> What the task requires
Make a word-for-word copy of the entries below from their first line through the line with "m.use_nodes = True", and add nothing.

======

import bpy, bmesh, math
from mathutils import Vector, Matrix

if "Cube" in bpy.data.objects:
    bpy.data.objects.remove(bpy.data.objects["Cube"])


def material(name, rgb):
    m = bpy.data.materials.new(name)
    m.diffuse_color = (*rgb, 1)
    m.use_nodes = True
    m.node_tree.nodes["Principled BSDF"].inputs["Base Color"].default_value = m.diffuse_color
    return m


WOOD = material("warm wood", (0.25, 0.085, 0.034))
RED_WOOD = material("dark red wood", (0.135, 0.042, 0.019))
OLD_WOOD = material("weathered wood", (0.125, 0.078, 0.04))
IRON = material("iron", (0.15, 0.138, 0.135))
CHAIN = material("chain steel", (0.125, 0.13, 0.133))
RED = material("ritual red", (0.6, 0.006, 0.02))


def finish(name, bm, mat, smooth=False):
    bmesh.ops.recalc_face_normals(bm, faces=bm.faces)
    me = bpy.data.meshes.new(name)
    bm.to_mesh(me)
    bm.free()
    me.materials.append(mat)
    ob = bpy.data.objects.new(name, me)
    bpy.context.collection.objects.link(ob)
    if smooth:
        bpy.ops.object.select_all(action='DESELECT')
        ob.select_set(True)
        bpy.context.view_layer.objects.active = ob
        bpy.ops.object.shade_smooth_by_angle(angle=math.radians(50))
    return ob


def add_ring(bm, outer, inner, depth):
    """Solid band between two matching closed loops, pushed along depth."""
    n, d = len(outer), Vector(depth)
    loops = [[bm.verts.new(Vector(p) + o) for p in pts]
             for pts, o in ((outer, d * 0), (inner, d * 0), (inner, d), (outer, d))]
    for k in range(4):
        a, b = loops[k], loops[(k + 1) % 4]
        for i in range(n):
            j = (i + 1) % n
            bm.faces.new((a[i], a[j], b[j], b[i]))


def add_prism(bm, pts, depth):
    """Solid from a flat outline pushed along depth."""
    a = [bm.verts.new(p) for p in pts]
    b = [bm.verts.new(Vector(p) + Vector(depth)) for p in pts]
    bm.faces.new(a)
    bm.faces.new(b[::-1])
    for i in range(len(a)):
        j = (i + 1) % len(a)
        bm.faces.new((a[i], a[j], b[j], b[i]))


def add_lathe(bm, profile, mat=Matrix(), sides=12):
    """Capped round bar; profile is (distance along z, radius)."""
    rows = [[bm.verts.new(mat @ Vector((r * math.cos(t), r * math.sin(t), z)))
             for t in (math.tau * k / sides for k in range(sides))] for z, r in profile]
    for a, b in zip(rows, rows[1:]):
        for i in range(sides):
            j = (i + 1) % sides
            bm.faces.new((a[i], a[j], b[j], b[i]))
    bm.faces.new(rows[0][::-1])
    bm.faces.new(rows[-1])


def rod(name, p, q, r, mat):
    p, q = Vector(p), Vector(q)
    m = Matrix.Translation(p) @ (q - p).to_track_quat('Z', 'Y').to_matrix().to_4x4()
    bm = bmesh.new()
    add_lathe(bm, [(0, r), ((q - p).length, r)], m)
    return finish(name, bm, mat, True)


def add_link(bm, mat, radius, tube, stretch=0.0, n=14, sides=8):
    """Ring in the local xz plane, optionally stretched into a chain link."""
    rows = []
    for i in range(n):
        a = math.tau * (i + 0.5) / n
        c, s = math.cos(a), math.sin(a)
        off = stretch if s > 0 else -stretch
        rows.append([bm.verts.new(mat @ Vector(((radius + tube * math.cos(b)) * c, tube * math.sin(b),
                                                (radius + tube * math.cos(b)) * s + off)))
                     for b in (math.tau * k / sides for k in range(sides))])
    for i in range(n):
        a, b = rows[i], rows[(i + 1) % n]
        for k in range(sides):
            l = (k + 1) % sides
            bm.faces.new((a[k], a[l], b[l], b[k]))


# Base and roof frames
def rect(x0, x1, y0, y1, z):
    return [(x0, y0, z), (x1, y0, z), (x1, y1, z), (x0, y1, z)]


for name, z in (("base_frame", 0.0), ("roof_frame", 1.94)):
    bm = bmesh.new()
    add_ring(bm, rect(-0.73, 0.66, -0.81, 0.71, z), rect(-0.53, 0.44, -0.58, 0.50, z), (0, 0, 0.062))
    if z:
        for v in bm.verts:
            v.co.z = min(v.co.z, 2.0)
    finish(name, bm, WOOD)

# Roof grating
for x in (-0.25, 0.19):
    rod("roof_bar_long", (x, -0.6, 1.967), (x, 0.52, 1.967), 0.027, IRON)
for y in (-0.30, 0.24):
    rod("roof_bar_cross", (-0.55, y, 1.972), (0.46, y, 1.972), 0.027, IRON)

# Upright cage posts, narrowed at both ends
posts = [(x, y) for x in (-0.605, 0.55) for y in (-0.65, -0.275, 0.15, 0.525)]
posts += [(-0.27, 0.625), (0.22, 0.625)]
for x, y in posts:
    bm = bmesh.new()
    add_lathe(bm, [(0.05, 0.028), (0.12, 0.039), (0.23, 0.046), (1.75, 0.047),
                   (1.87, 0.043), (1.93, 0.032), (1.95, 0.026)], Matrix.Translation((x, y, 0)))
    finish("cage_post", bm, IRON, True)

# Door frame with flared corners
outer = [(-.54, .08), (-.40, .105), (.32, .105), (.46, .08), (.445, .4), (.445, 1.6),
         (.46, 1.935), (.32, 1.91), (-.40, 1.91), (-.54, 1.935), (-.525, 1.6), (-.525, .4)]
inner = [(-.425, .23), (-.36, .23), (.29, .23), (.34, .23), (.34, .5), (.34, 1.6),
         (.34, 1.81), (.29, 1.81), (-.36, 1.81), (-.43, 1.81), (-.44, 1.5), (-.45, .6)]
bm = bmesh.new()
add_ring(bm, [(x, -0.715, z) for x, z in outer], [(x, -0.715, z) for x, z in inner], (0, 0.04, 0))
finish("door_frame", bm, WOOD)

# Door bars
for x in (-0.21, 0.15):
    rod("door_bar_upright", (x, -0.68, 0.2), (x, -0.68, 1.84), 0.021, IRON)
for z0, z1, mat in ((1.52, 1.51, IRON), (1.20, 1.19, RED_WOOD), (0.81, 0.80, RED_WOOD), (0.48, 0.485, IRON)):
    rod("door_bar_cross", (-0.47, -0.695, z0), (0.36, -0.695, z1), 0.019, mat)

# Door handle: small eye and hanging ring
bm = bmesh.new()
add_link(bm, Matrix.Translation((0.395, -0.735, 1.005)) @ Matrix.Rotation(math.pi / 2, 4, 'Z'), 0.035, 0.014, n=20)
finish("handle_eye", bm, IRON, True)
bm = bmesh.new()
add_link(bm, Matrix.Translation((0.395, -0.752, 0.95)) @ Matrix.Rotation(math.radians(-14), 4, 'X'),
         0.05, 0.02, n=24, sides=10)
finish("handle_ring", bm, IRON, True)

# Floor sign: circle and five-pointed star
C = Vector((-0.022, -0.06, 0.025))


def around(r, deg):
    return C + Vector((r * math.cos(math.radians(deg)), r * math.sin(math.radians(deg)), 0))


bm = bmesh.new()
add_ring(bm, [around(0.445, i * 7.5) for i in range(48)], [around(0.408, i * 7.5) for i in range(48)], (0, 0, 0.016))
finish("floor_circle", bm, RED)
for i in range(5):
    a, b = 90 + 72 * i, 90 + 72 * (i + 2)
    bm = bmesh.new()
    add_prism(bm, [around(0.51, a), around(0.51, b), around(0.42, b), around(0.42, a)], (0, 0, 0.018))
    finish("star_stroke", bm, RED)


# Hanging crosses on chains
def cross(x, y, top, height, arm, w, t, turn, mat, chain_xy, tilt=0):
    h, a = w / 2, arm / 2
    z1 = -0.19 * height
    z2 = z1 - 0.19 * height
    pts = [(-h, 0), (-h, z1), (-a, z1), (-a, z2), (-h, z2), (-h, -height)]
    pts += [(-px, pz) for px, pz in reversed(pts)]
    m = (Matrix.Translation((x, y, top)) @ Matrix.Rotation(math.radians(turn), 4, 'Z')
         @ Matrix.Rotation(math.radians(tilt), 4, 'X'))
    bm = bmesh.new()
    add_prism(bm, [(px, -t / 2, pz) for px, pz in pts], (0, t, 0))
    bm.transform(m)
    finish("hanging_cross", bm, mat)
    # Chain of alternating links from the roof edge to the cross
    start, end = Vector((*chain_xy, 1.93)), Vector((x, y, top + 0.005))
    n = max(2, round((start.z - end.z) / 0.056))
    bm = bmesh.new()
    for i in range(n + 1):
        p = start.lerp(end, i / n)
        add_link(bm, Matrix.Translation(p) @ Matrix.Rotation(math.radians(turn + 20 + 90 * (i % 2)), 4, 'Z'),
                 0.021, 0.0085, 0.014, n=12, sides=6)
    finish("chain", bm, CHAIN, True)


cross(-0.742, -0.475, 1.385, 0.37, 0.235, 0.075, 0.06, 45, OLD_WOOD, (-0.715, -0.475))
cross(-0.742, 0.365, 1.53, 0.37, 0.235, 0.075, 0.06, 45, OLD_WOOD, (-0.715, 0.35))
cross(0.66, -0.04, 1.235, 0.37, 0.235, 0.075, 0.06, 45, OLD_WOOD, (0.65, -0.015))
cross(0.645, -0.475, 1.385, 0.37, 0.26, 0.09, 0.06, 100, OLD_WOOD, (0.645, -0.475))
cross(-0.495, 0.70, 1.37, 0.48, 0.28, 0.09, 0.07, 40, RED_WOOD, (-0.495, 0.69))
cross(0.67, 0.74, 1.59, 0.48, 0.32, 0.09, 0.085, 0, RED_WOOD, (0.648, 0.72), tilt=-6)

======

> Exercise solution
import bpy, bmesh, math
from mathutils import Vector, Matrix

if "Cube" in bpy.data.objects:
    bpy.data.objects.remove(bpy.data.objects["Cube"])


def material(name, rgb):
    m = bpy.data.materials.new(name)
    m.diffuse_color = (*rgb, 1)
    m.use_nodes = True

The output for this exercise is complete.